CRISPR-Cas: acquired immunity in prokaryotes - Dr. Luciano Marraffini (RU)

Clustered, regularly interspaced, short palindromic repeat (CRISPR) loci and their associated (Cas) proteins provide adaptive immunity against viral and plasmid infection in prokaryotes. The CRISPR-Cas immune response can be divided into two phases. Upon infection, short phage or plasmid sequences known as spacers integrate between CRISPR repeats. This is known as the immunization stage. During the second phase, the targeting phase, spacers are transcribed into small RNA guides that identify the viral or plasmid targets of CRISPR immunity. The CRISPR RNA guides are loaded into Cas nucleases and direct them to complementary sequences in the invading genome. Cleavage of the target genome results in the end of the infection. I will discuss recent work in my lab which shows how these two phases of the CRISPR-Cas immune response are fundamentally linked.

Applied epigenomics: insights into the pathogenesis of Multiple Sclerosis

Multiple Sclerosis (MS) is a chronic inflammatory disease characterized by autoimmune destruction of myelin and neurons in the central nervous system. Today, MS is one of the leading causes of neurological disability in young adults. Current treatments act broadly on the immune system and they are effective in controlling the inflammatory stage of disease while there are no treatments that prevent sustained neuronal loss and disease progression. Although the cause of MS remains unknown, vast epidemiological data establish MS as a complex disease influenced by genetic and environmental factors. Epigenetic mechanisms, such as DNA methylation, orchestrate activity of the genome in response to environmental cues and may provide better understanding of disease pathogenesis. One of the main challenges with studying diseases such as MS is the limited access to the target tissue - the brain. Recent progress in development of methods to survey epigenetic modifications, and from them infer genome activity, opened up possibilities to study brain tissue and mechanisms that underlie neuronal loss in MS patients.

Neuro-immune interactions in the gut - Dr. Daniel Mucida (RU)
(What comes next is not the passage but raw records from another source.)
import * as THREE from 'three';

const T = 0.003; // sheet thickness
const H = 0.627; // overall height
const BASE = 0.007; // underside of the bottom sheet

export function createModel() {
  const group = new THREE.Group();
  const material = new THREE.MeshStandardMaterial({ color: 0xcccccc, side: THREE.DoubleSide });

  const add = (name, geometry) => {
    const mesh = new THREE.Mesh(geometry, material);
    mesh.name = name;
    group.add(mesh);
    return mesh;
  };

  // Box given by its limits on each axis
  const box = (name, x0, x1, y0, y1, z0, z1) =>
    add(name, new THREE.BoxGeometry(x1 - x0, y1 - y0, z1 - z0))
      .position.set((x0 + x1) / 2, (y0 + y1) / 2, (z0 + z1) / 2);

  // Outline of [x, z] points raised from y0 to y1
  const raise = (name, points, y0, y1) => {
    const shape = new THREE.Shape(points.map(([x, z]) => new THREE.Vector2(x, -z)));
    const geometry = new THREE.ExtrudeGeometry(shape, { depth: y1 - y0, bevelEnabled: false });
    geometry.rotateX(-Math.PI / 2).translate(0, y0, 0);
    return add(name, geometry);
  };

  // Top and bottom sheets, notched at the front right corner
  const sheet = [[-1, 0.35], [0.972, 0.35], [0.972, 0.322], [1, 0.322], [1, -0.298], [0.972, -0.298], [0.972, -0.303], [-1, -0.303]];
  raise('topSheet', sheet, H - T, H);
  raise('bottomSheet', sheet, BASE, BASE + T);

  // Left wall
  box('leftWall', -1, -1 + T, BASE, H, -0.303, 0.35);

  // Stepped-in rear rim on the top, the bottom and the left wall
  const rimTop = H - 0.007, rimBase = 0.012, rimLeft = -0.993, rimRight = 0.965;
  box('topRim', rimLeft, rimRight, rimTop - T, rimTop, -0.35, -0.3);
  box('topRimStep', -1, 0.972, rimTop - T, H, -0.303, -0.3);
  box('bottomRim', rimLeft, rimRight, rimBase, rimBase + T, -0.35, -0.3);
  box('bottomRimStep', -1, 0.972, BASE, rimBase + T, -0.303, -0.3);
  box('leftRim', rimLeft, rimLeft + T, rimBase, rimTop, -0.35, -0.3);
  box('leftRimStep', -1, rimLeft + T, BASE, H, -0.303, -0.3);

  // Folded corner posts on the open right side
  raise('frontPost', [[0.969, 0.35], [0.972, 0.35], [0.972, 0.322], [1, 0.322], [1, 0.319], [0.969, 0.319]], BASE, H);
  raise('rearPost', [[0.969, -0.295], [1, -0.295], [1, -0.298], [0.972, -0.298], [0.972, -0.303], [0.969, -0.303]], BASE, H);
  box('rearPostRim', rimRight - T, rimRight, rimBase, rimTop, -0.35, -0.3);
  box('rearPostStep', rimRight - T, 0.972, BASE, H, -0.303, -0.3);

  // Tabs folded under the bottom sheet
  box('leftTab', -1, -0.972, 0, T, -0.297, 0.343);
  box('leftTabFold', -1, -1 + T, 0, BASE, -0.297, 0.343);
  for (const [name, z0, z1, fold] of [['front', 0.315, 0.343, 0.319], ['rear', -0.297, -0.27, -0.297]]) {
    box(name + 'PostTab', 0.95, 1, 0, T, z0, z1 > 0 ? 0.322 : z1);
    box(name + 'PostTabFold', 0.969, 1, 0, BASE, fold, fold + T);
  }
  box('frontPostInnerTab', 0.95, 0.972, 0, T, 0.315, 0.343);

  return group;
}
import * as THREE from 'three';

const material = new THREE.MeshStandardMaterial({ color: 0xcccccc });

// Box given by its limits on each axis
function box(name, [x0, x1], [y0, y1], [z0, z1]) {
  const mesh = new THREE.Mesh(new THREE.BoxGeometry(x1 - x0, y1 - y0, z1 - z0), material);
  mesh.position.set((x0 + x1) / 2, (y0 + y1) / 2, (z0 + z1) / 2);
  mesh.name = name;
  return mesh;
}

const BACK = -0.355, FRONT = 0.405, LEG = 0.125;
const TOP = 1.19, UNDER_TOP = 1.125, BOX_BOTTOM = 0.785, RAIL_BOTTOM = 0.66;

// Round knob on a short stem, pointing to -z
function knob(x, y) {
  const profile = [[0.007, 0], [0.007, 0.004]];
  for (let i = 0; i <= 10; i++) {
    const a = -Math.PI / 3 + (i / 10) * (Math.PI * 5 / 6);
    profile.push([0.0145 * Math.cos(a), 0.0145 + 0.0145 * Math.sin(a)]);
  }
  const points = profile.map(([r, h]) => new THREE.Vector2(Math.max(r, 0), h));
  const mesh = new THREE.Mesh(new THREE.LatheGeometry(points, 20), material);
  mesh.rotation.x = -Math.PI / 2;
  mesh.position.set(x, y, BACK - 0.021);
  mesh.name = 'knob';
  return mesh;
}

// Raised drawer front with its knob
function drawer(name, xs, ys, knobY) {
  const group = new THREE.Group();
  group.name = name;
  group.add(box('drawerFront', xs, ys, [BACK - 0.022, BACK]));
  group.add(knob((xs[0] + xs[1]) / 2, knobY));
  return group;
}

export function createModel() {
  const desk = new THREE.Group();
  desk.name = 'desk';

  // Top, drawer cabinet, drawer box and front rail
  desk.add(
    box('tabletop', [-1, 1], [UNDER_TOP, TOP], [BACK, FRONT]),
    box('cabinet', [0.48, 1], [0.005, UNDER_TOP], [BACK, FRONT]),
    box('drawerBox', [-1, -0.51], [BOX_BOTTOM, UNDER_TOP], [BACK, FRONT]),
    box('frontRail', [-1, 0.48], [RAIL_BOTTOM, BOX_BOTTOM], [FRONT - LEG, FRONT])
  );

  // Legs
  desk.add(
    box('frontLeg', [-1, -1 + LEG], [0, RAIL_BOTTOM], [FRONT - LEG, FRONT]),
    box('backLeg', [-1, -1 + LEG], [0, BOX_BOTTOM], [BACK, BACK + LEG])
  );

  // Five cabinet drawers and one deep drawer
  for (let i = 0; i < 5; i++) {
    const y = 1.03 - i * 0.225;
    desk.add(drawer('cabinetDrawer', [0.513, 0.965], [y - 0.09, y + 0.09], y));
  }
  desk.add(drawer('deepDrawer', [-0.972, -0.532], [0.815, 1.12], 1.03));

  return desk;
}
Enteric–associated neurons (EANs) are closely associated with immune cells and continuously monitor and modulate homeostatic intestinal functions, including motility. Bidirectional interactions between immune and neuronal cells are altered during disease processes such as neurodegeneration or irritable bowel syndrome. We investigated how infection-induced inflammation affects intrinsic EANs and the role of intestinal muscularis macrophages (MMs) in this process. Using murine model of bacterial infection, we observed long-term gastrointestinal symptoms including reduced motility and subtype-specific neuronal loss. Neuronal-specific translational–profiling uncovered a caspase 11–dependent EAN cell–death mechanism induced by enteric infections. MMs responded to luminal infection by upregulating a neuroprotective program; gain– and loss–of-function experiments indicated that b2-adrenergic receptor (β2-AR) signaling in MMs mediates neuronal protection during infection via an arginase 1-polyamine axis. Our results identify a mechanism of neuronal cell death post–infection and point to a role for tissue–resident MMs in limiting neuronal damage.